AG: One certainly shoots more frames using digital camera as opposed to film camera, but the framing and composing habits remain the same, I think. I have always tried to compose my pictures in the viewfinder. Still, with the availability of photoshop software it is impossible to always remain true to the original composition and not to crop the original image here and there a bit and give it a new form. I don’t see anything wrong with that. 

DM: I love Village Women In Alberca as an example not only of portraiture, but also a photo that speaks to the culture of your subjects. Do you have something specific in mind when you do portraiture?
Alberca Women, Arvind Garg 
AG: That particular image of the Alberca women in a Spanish village outside Salamanca is definitely one of my very favorites in all my life’s work. I was In Salamanca during some random travels in Spain. Salamanca has one of world’s most beautiful main squares, I think. There in a bar I met two young and eager photographers who then offered to take me to this village on the outskirts of the city. What a look at the rural Spain it turned out to be. Cows and sheep roamed the street as in India. The elderly, dressed in fine clothing, sat around chatting and laughing. This group of women, with ancient faces and curious expressions, happily accepted to be photographed by this foreign visitor. They seemed to be as amused by the experience as I was. That moment was one of the highlights of all my travels anywhere in the world. 

DM: Brooklyn Children. Wow, this is quintissential street photography. It's a moment, it's attitude, it's atmosphere. Were you talking with the kids, or did you happen on the scene? What were the circumstances that led to the image? 

Brooklyn Children, Arvind Garg
AG:  While shooting the boys playing with the water, one of them asked me for money I think. I don't remember if I gave him this dollar bill or he showed me what he wanted, but I thought this turned out to be an eloquent image about the preoccupation with money in America (even about the preoccupation with dollar bill in the whole world), so I used the image in my America book. 

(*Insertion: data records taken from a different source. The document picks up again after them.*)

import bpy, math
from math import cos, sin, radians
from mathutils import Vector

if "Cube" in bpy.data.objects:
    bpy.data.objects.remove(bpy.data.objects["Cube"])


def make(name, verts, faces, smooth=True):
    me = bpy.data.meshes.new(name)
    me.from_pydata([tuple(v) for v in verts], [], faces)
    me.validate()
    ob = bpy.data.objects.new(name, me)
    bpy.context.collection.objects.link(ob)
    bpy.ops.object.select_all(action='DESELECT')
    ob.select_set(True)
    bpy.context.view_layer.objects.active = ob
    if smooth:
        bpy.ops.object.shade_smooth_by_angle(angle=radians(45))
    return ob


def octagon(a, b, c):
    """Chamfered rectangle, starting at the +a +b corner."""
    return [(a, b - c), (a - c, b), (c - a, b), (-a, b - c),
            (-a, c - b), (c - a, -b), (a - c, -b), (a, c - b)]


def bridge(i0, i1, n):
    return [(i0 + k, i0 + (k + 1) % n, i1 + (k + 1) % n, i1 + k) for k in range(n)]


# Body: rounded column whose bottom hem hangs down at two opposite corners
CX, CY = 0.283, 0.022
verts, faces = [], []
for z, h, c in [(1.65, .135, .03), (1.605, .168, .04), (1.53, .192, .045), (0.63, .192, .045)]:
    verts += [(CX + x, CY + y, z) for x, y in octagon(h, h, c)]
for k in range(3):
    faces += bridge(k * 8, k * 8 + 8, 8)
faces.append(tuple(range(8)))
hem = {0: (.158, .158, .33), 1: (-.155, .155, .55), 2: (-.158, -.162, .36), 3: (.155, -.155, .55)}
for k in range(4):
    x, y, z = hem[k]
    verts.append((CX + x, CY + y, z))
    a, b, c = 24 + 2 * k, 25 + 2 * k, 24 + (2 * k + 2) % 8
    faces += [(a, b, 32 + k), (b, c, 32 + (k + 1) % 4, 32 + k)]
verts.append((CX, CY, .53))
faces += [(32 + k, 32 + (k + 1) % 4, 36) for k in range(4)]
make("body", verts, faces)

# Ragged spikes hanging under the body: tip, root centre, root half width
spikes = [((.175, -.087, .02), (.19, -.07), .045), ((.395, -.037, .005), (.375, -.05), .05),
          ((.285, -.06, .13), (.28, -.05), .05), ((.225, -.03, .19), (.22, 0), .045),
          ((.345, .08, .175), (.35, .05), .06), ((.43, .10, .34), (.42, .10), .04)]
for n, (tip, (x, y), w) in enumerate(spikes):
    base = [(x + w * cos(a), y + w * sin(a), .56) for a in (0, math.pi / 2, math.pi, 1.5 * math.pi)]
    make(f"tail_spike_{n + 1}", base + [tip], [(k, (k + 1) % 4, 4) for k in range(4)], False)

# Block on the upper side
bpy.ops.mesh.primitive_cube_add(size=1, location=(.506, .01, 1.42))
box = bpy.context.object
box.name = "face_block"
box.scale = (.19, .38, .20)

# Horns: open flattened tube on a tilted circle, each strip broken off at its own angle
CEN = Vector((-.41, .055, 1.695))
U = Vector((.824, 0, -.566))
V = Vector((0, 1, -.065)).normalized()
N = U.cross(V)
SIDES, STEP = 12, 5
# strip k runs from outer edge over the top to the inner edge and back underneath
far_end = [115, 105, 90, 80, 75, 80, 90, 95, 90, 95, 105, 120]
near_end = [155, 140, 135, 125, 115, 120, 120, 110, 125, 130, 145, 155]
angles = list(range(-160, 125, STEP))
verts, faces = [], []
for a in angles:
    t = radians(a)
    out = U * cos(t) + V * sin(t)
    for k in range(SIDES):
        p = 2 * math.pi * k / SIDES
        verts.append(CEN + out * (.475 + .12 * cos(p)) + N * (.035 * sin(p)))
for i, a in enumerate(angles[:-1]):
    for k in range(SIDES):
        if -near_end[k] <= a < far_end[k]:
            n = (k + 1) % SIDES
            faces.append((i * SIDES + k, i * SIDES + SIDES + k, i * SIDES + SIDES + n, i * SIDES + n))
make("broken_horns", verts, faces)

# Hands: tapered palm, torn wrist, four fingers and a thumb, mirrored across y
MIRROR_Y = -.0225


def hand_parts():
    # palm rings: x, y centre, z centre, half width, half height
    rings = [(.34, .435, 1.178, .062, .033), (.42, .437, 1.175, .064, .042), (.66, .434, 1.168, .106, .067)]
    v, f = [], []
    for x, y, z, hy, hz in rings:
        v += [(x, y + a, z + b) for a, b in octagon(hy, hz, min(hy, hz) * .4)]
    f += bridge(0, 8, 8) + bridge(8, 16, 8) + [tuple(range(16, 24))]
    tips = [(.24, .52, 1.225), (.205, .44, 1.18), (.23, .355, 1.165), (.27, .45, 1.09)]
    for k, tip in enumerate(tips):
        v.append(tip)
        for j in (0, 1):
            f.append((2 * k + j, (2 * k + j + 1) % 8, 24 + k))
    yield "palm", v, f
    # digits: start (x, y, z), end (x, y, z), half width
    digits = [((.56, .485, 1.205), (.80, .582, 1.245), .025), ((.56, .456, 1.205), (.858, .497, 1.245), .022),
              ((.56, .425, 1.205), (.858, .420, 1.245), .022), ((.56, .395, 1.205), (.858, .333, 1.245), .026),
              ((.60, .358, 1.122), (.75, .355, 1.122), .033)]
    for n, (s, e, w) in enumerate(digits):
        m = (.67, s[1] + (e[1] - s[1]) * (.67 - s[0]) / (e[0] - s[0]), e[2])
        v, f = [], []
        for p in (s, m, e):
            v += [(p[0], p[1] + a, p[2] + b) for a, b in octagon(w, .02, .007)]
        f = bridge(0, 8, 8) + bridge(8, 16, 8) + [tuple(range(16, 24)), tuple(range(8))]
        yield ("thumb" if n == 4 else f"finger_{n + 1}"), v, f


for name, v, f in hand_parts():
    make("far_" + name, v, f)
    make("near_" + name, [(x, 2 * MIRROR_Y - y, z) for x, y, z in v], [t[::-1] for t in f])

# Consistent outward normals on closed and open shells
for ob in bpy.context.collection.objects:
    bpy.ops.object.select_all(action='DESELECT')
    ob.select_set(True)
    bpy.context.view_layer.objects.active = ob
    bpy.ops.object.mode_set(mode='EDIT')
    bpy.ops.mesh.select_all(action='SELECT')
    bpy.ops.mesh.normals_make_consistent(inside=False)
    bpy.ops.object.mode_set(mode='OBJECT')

DM: I would think that doing stock photography is good training ground for producing spot-on composition and effective storytelling. How do you think the commercial aspect of doing stock photos has influenced your work? 
AG: Professional stock photographers take their work very seriously and shoot from the angle of what sells out in the commercial market. They have editors working with them, they hire professional models, they “create” imagery for stock sales that their agencies demand. 
Even though I have sold my images for decades for editorial and commercial use on my own and through photo agencies like Getty and Corbis, the two big ones, I almost never take a photo with stock sale in my mind. I tend to walk around and take photographs of what I like visually. I have therefore been lucky that many of these images have been used in publications such as the New York Times and many travel and other magazines and text books, as well as sold for commercial use by my photo agencies.

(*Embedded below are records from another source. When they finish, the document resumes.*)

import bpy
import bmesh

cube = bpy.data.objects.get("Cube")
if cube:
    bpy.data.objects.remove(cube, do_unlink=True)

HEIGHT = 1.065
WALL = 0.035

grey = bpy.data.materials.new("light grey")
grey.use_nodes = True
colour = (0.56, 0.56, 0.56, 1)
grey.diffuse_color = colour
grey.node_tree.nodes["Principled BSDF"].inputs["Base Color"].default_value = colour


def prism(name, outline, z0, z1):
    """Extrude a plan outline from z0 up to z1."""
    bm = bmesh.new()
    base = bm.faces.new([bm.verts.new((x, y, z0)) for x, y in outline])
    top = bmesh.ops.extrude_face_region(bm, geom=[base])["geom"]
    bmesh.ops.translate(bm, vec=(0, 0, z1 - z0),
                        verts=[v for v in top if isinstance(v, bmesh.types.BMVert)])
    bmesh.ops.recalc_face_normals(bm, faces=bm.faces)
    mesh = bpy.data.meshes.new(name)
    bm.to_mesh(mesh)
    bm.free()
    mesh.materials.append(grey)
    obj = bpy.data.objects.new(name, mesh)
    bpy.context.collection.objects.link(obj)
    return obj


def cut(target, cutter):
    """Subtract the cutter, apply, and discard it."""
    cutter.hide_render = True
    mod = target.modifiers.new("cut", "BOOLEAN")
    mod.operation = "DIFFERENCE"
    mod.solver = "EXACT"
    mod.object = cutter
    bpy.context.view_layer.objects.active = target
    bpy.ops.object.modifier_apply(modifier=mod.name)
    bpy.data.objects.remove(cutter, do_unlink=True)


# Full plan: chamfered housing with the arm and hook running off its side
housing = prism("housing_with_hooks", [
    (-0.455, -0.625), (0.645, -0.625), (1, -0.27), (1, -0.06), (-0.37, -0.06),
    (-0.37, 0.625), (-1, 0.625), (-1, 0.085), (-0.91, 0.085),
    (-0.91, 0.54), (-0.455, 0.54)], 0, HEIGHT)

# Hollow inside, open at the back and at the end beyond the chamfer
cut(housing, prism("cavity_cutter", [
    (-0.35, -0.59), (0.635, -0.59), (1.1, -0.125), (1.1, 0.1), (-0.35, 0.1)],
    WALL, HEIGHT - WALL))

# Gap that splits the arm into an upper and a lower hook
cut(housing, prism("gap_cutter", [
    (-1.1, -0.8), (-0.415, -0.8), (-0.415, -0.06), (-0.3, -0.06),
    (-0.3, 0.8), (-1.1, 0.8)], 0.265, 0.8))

DM: I'd like to continue to explore more of your work, talk about the books you produce and what you are working on now. (Interview to be continued in Part II)
Part II of my interview with Arvind Garg will appear at the end of next month. Meanwhile view/buy his books HERE

My interview with Elizabeth Sayles, author/illustrator will be pushed up due to the timing of her exhibit. She is co-curator of the exhibit Ghost Army on view at the Hopper House Museum Gallery, through June 9. A film by the exhibit's co-curator Rick Beyer about these WWII artists will air on PBS in May, locally May 21. Check your local listings.